→ **Work instruction**:
Everything from the first line of the material to the line containing "ob = bpy.data.objects.new(name, mesh)", inclusive, must be given again exactly; no pictures, and nothing past that line.

→ **Supplied material**:
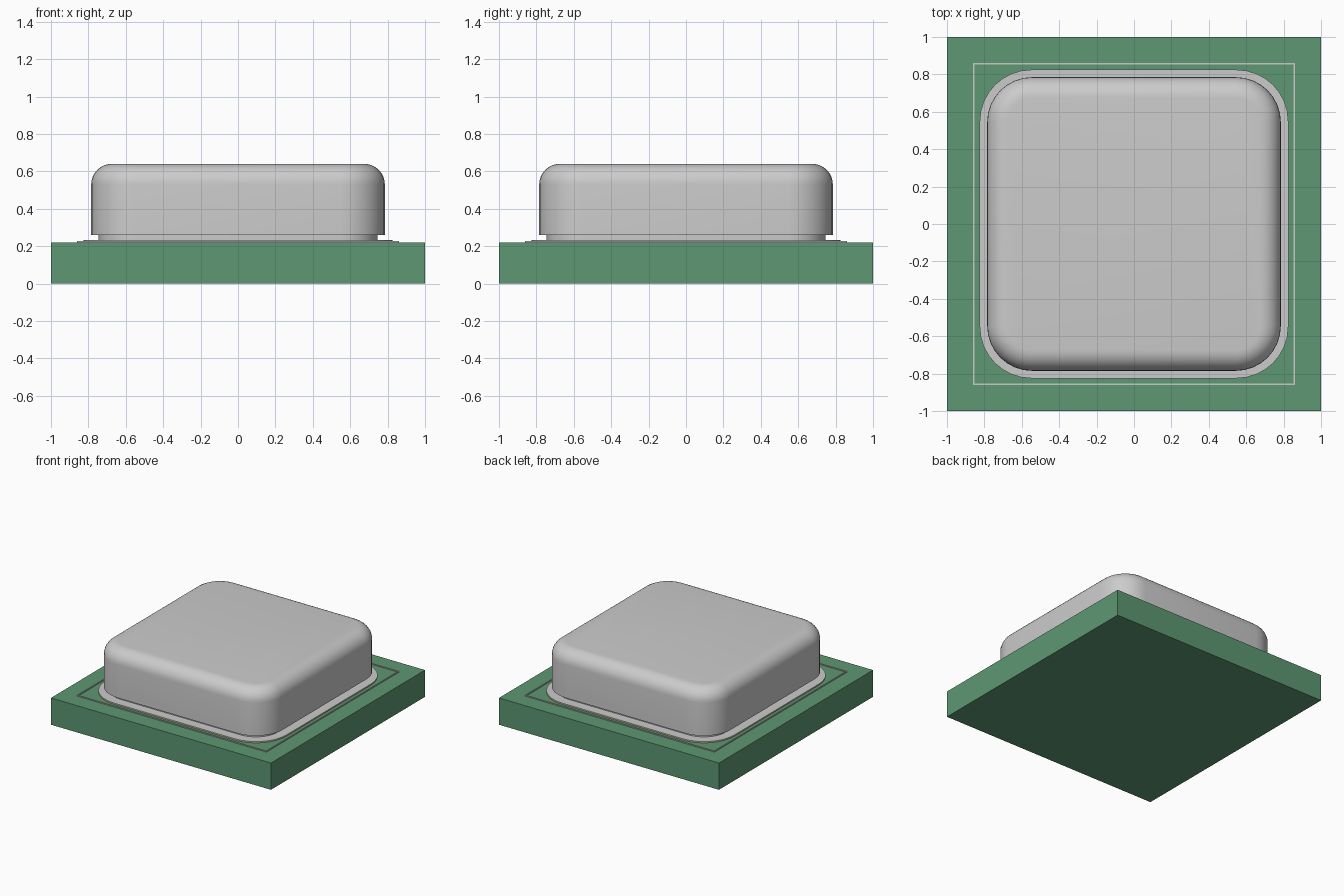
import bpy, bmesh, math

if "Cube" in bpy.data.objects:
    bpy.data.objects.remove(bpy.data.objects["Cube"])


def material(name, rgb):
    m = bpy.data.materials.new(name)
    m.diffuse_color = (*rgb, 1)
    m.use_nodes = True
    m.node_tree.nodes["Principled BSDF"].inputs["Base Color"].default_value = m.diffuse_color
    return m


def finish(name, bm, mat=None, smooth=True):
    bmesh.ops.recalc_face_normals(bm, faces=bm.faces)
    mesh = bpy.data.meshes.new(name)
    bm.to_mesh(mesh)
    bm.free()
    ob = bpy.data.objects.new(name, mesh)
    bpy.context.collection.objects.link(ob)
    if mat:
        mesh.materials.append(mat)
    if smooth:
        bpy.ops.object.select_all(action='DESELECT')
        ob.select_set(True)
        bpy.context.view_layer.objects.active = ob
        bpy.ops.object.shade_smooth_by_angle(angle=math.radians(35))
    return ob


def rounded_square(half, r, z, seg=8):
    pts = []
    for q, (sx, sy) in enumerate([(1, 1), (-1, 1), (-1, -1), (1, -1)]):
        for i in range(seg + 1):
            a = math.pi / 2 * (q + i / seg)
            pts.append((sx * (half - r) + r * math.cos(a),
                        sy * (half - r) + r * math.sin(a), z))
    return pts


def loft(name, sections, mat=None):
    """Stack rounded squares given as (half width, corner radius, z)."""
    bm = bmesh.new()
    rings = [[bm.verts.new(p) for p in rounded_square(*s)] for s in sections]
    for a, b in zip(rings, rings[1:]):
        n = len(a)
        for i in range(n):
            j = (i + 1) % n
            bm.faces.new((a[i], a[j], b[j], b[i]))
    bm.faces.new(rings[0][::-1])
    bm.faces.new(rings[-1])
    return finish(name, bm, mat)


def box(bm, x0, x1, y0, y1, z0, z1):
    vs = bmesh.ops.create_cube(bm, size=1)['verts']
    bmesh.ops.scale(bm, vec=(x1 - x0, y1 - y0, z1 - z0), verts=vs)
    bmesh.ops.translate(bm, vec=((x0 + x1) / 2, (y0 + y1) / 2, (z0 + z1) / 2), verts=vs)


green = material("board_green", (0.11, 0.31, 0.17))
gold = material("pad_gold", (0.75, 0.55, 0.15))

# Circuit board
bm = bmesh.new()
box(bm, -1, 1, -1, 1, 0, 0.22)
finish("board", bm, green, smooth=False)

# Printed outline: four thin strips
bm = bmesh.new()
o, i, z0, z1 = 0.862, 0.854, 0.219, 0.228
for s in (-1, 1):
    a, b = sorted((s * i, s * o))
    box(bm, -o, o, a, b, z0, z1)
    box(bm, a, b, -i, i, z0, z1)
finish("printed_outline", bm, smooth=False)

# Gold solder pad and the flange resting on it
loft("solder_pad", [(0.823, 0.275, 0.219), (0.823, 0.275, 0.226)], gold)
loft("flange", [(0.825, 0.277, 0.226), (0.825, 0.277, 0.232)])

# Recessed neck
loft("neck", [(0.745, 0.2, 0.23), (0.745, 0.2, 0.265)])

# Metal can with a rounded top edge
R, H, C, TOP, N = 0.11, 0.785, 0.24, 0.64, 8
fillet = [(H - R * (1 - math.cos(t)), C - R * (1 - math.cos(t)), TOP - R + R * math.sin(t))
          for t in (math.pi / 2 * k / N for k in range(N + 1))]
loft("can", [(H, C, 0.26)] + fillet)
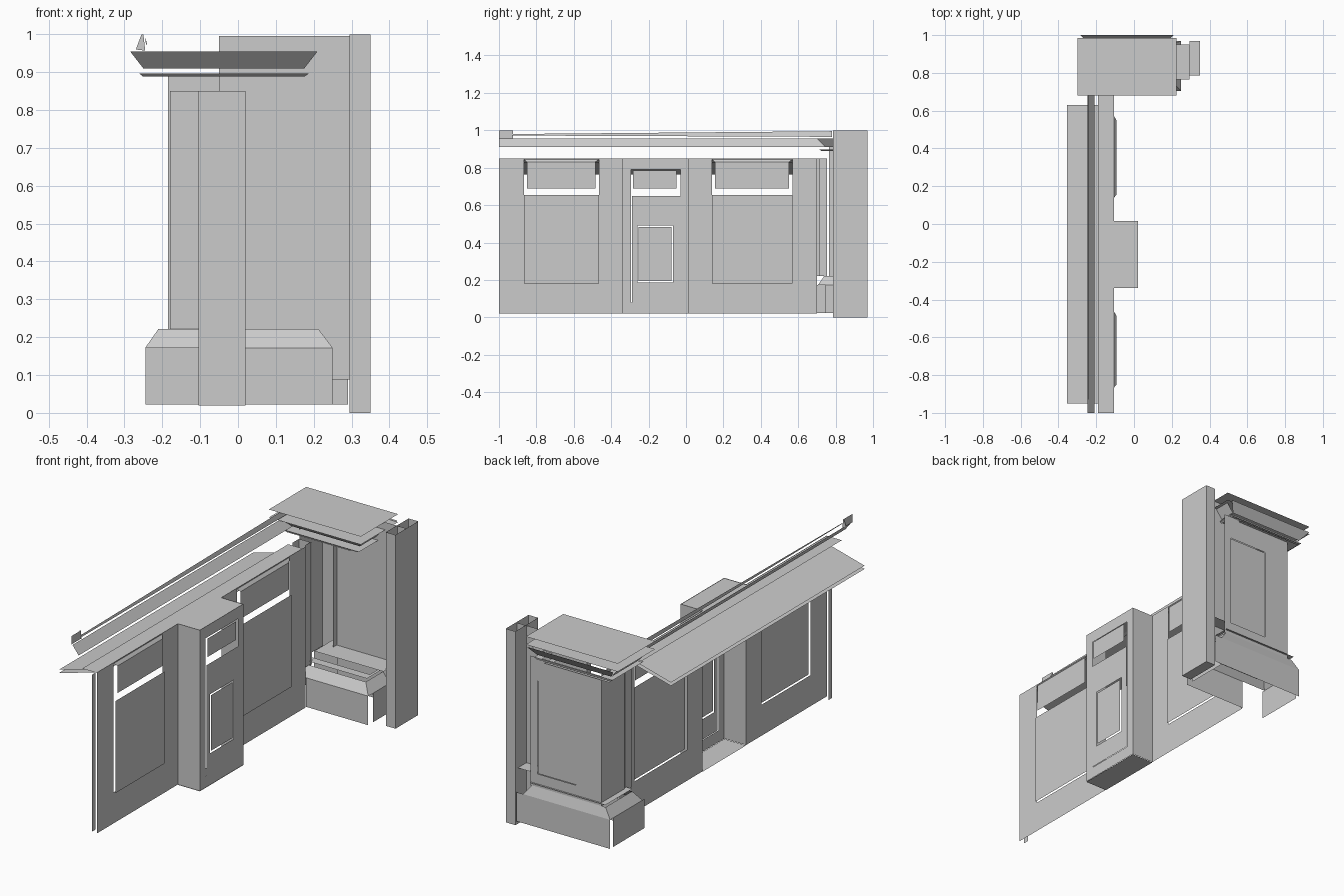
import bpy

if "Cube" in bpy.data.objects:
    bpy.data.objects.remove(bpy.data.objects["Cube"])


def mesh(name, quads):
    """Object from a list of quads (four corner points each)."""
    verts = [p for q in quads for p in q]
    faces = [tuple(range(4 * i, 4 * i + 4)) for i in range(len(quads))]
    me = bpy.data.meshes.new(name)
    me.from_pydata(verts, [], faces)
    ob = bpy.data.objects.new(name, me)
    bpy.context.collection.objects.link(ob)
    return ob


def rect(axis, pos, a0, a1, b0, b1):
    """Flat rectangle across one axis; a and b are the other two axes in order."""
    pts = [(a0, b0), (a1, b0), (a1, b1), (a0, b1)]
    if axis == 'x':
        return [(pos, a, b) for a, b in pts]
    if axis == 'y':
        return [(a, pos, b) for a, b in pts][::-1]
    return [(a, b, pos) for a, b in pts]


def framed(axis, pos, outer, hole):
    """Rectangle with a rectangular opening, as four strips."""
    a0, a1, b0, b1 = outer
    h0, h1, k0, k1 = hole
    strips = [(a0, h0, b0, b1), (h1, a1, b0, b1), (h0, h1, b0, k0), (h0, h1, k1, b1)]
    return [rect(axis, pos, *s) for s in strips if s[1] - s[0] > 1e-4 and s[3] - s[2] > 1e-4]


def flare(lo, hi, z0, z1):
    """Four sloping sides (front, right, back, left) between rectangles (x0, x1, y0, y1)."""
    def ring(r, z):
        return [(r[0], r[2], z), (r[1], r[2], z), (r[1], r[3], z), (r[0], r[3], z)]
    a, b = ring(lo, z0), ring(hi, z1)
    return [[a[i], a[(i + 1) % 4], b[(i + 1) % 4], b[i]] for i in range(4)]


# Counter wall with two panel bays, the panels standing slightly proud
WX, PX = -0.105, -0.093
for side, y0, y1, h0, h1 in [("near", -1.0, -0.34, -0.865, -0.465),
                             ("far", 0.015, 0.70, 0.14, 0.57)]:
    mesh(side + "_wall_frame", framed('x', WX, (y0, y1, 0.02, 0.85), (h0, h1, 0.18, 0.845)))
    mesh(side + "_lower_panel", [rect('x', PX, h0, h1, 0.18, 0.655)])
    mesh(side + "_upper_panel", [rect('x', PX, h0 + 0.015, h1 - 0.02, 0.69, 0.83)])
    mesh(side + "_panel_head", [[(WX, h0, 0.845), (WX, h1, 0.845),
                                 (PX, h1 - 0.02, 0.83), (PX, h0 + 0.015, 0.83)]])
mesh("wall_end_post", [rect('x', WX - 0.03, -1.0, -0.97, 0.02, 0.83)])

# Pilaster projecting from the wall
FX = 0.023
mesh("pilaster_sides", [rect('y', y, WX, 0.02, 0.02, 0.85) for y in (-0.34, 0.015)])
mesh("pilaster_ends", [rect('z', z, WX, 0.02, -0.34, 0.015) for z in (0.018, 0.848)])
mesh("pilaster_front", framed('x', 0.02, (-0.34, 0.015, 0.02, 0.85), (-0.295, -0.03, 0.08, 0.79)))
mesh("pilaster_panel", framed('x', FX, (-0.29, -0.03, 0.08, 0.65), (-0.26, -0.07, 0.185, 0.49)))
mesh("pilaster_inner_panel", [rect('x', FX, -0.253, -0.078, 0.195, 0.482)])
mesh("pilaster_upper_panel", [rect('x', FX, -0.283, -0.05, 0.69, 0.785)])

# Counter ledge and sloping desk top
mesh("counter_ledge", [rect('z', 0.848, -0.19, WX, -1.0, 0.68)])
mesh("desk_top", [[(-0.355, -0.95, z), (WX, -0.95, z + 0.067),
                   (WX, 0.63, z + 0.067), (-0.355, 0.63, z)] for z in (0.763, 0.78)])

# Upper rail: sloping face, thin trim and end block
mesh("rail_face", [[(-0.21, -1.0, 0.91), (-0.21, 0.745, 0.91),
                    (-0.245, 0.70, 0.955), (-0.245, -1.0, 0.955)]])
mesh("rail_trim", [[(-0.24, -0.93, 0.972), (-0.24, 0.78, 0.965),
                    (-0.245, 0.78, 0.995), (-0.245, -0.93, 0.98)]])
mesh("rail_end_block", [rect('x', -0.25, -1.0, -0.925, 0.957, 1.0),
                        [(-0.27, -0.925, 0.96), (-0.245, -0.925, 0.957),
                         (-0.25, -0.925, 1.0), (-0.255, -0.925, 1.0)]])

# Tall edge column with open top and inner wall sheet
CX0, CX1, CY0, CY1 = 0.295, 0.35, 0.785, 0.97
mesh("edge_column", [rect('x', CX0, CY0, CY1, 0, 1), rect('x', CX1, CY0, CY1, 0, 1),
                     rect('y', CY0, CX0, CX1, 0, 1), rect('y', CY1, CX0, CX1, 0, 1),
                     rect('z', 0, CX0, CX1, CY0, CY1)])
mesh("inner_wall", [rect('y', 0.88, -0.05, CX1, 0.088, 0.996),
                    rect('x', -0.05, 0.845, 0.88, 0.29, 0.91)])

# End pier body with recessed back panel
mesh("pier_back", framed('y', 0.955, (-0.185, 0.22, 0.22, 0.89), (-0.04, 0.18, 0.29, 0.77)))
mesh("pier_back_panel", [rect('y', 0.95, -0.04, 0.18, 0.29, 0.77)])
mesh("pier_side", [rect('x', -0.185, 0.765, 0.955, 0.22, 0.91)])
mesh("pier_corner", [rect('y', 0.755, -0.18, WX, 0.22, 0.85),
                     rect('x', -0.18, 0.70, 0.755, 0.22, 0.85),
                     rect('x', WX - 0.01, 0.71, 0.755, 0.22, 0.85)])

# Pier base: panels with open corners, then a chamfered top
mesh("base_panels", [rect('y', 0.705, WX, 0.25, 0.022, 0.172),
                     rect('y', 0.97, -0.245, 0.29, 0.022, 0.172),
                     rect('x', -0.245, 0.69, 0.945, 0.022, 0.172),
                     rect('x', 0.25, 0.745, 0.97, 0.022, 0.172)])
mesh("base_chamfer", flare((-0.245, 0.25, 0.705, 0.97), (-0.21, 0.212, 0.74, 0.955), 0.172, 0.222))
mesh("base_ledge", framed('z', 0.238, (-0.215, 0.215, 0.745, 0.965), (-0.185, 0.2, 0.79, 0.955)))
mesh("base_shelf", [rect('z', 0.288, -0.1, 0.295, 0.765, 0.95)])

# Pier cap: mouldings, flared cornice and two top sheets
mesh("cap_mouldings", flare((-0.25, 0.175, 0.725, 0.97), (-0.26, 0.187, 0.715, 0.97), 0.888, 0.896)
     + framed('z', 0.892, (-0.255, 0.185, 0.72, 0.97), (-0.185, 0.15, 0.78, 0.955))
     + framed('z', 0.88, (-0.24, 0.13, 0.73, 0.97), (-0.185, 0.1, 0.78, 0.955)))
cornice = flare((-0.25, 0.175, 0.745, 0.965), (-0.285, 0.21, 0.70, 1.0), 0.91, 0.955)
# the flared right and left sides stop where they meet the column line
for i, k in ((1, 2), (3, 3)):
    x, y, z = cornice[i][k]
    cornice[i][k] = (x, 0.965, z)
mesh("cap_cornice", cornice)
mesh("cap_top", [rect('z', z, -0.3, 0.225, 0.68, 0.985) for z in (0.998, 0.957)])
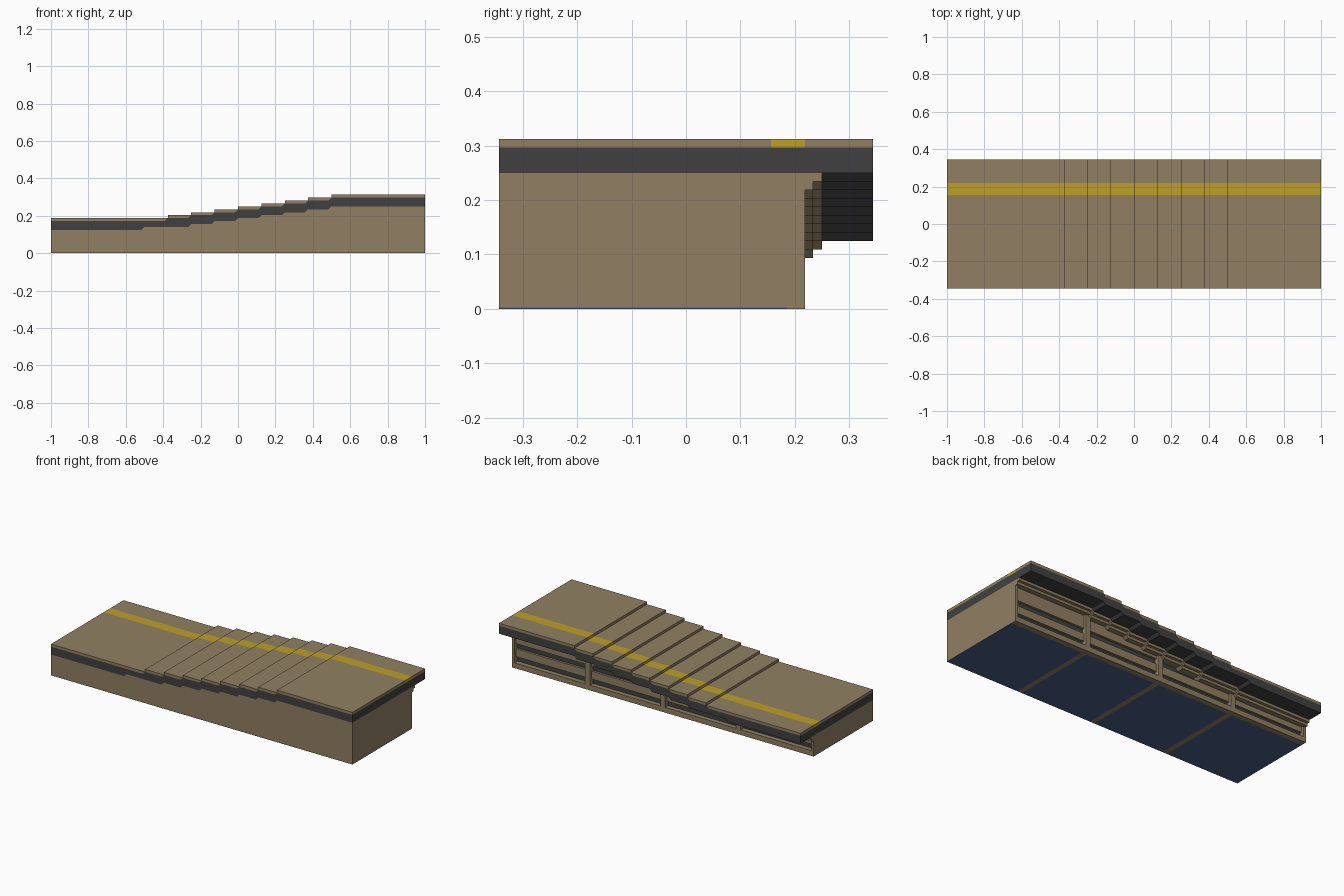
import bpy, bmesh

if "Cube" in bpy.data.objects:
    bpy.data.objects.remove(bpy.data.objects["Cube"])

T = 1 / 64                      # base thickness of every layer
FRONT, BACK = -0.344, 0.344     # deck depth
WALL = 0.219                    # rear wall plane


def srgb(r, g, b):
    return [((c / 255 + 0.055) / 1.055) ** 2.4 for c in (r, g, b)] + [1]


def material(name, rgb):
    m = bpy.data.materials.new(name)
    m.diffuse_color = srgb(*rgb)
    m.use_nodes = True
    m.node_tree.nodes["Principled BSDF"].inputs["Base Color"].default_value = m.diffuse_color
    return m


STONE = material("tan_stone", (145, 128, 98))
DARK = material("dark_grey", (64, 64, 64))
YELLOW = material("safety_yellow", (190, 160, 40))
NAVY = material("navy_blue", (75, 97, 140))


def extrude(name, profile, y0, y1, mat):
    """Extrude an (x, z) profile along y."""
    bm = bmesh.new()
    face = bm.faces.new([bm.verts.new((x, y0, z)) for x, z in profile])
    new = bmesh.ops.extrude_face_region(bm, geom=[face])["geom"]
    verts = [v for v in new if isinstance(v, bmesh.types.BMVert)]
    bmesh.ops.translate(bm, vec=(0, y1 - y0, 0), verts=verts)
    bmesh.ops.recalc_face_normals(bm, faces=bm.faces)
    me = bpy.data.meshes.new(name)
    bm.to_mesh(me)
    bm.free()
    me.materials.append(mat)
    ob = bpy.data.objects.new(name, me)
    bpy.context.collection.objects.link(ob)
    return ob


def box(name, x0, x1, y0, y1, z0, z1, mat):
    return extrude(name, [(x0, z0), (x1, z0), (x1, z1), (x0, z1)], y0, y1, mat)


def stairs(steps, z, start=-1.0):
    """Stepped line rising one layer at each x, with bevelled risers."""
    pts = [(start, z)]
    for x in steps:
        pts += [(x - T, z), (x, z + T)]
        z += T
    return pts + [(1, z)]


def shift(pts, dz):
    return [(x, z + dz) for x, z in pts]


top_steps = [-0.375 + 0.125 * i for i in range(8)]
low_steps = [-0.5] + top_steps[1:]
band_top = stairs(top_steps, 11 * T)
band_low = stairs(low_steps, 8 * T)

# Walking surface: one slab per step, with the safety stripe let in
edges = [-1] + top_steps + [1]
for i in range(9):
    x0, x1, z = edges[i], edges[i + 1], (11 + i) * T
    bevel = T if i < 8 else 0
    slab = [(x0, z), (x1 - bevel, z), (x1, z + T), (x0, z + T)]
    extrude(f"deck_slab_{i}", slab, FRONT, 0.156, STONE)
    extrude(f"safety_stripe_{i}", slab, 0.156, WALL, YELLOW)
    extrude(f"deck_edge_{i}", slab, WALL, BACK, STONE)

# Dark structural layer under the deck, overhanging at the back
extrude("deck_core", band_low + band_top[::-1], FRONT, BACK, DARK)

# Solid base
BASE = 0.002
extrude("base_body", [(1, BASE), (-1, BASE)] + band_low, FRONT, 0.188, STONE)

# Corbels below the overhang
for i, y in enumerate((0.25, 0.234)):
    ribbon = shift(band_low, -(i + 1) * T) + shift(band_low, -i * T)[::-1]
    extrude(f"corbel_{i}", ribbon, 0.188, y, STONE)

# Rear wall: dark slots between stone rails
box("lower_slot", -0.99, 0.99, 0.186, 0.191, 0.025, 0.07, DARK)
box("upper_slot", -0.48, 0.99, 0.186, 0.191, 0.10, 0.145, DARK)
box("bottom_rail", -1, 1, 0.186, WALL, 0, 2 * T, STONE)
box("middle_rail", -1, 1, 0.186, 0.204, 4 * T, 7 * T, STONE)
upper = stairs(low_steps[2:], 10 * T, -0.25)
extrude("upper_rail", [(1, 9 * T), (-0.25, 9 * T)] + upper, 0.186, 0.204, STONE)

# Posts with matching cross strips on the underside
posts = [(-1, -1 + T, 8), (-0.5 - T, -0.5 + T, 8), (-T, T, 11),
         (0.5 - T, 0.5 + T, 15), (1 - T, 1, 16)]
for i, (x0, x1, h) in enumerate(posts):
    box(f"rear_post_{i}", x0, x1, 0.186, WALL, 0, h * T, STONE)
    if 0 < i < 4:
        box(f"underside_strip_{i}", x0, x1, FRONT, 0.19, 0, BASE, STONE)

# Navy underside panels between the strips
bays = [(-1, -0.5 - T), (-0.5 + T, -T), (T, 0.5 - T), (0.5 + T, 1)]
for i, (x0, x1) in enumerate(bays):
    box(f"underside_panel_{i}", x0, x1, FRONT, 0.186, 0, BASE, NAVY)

→ **Problem solution**:
import bpy, bmesh, math

if "Cube" in bpy.data.objects:
    bpy.data.objects.remove(bpy.data.objects["Cube"])


def material(name, rgb):
    m = bpy.data.materials.new(name)
    m.diffuse_color = (*rgb, 1)
    m.use_nodes = True
    m.node_tree.nodes["Principled BSDF"].inputs["Base Color"].default_value = m.diffuse_color
    return m


def finish(name, bm, mat=None, smooth=True):
    bmesh.ops.recalc_face_normals(bm, faces=bm.faces)
    mesh = bpy.data.meshes.new(name)
    bm.to_mesh(mesh)
    bm.free()
    ob = bpy.data.objects.new(name, mesh)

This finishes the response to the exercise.